Priya Desai: Ambition, I think, is a central theme to the feature. What I found interesting, there's a quote from CAA Co-founder Michael Ovitz. He says we don't represent athletes. That he considered that more lightweight stuff, which I found surprising considering what CAA is now. They rep Derek Jeter and Peyton Manning, but was being an athlete in the ’90s not considered lucrative outside of their league contracts?

Richard Hoffer: I don't believe it was. I think they date the birth of sports celebrities Mark McCormick and Arnold Palmer, which would have been some years before then, But nobody had really capitalized on their fame or accomplishments or achievements or celebrity up to that point. I mean, now everybody has their own billboard, back then that was that was kind of new.

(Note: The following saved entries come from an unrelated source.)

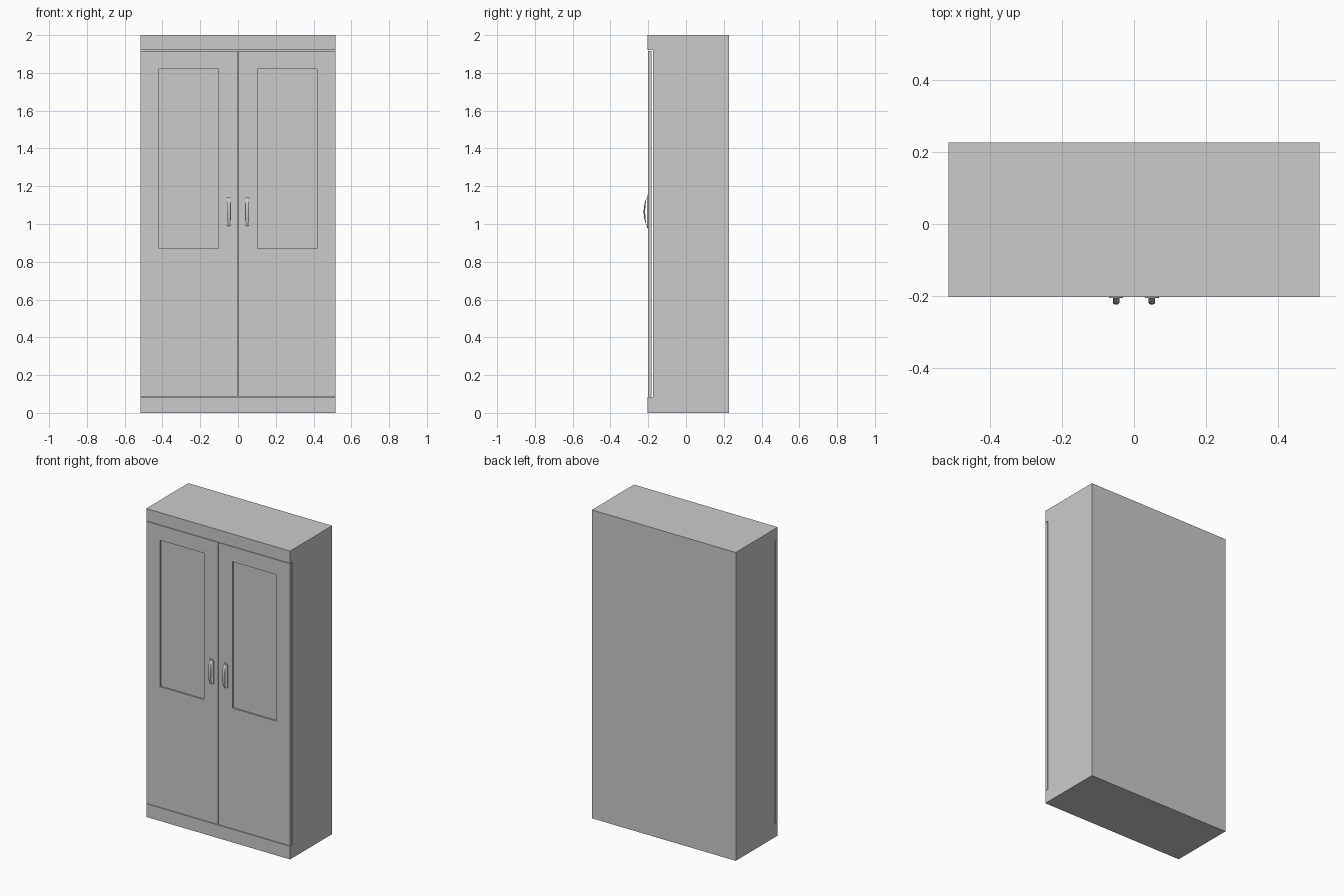
import bpy, bmesh, math
from mathutils import Vector

cube = bpy.data.objects.get("Cube")
if cube:
    bpy.data.objects.remove(cube, do_unlink=True)

grey = bpy.data.materials.new("light_grey")
grey.use_nodes = True
colour = (0.6, 0.6, 0.6, 1)
grey.diffuse_color = colour
grey.node_tree.nodes["Principled BSDF"].inputs["Base Color"].default_value = colour

W, FRONT, BACK, TOP = 0.516, -0.203, 0.227, 2.0
CARCASS = -0.176            # front of the carcass behind the doors
DOOR_Z = (0.085, 1.92)


def finish(name, bm):
    bmesh.ops.recalc_face_normals(bm, faces=bm.faces)
    mesh = bpy.data.meshes.new(name)
    bm.to_mesh(mesh)
    bm.free()
    mesh.materials.append(grey)
    obj = bpy.data.objects.new(name, mesh)
    bpy.context.collection.objects.link(obj)
    return obj


def box(bm, lo, hi):
    lo, hi = Vector(lo), Vector(hi)
    verts = bmesh.ops.create_cube(bm, size=1)["verts"]
    for v in verts:
        v.co = (lo + hi) / 2 + v.co * (hi - lo)


def smooth(obj):
    bpy.ops.object.select_all(action='DESELECT')
    obj.select_set(True)
    bpy.context.view_layer.objects.active = obj
    bpy.ops.object.shade_smooth_by_angle(angle=math.radians(40))


# Carcass: side profile with plinth and cornice reaching forward, in one piece
profile = [(FRONT, 0), (BACK, 0), (BACK, TOP), (FRONT, TOP), (FRONT, DOOR_Z[1]),
           (CARCASS, DOOR_Z[1]), (CARCASS, DOOR_Z[0]), (FRONT, DOOR_Z[0])]
bm = bmesh.new()
side = bm.faces.new([bm.verts.new((-W, y, z)) for y, z in profile])
ext = bmesh.ops.extrude_face_region(bm, geom=[side], use_keep_orig=True)
for v in ext["geom"]:
    if isinstance(v, bmesh.types.BMVert):
        v.co.x = W
finish("cabinet_body", bm)


# Door with a recessed window panel
def door(name, sign):
    bm = bmesh.new()
    box(bm, (0.002, FRONT + 0.001, DOOR_Z[0] + 0.003),
        (W - 0.001, CARCASS - 0.006, DOOR_Z[1] - 0.003))
    bm.normal_update()
    face = min(bm.faces, key=lambda f: f.calc_center_median().y)
    bmesh.ops.inset_individual(bm, faces=[face], thickness=0.05)
    for v in face.verts:
        v.co.x = 0.103 if v.co.x < W / 2 else 0.417
        v.co.z = 0.87 if v.co.z < 1 else 1.82
    panel = bmesh.ops.extrude_discrete_faces(bm, faces=[face])["faces"][0]
    rim = list(panel.verts)
    # Sink the panel and close the reveal around it
    old = [e for e in bm.edges if e.is_boundary and not any(v in rim for v in e.verts)]
    new = list(panel.edges)
    for v in rim:
        v.co.y += 0.01
    bmesh.ops.bridge_loops(bm, edges=old + new)
    for v in bm.verts:
        v.co.x *= sign
    finish(name, bm)


# Handle: rounded backplate and a bowed grip
def handle(name, sign):
    x, z, half, r = sign * 0.05, 1.065, 0.086, 0.019
    bm = bmesh.new()
    outline = []
    for end in (1, -1):
        for i in range(9):
            a = math.pi * i / 8
            outline.append((x + end * r * math.cos(a), z + end * (half - r + r * math.sin(a))))
    plate = bm.faces.new([bm.verts.new((px, FRONT + 0.001, pz)) for px, pz in outline])
    ext = bmesh.ops.extrude_face_region(bm, geom=[plate], use_keep_orig=True)
    for v in ext["geom"]:
        if isinstance(v, bmesh.types.BMVert):
            v.co.y -= 0.004
    smooth(finish(name + "_plate", bm))

    bm = bmesh.new()
    rings, steps, sides = [], 16, 8
    for i in range(steps + 1):
        t = i / steps
        cy = FRONT - 0.001 - 0.016 * math.sin(math.pi * t)
        cz = z + 0.073 * math.cos(math.pi * t)
        rings.append([bm.verts.new((x + 0.009 * math.cos(a),
                                    cy + 0.004 * math.sin(a) * math.sin(math.pi * t),
                                    cz + 0.004 * math.sin(a) * math.cos(math.pi * t)))
                      for a in (math.tau * k / sides for k in range(sides))])
    for a, b in zip(rings, rings[1:]):
        for k in range(sides):
            n = (k + 1) % sides
            bm.faces.new((a[k], a[n], b[n], b[k]))
    bm.faces.new(rings[0])
    bm.faces.new(rings[-1])
    smooth(finish(name + "_grip", bm))


for label, sign in (("left", 1), ("right", -1)):
    door(label + "_door", sign)
    handle(label + "_handle", sign)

I don't think athletes were I don't want to say appreciated, but they were certainly not exploited or deployed the way they are now. So the idea that you could milk some money out of Magic Johnson, I think was kind of new.

PD: Did you approach the feature knowing that you weren't really going to discuss a lot of his on court career and really talking more about his desires to become this business mogul?

RH: I think that was the pitch right from the get go. I mean, Magic is agreeable to anything. If I want to talk about basketball, we could have done that story, too. But I think he was especially eager to reveal this side of his life, of his career. Most athletes, especially superstars, at some point are eager to show they're more than just their triple doubles and, if you get him on something like his business career, his aspirations and ambitions, I think he was fired up to tackle that angle.

PD: Did he want to accomplish wealth as opposed to fame and riches? Was it this idea of wealth and the power that's connected to it?

RH: I don't think it was about money for him, although I don't think he minded the money. I just think he wanted to be the sort of a pillar in the community. I think he had this notion of himself as someone, you know, important and looked up to and respected, and I think that was the motivation for most of this. He's enjoys the fame. I mean, nobody enjoyed it more than Magic, but I really do believe that he just wanted to be this kind of a mover and shaker.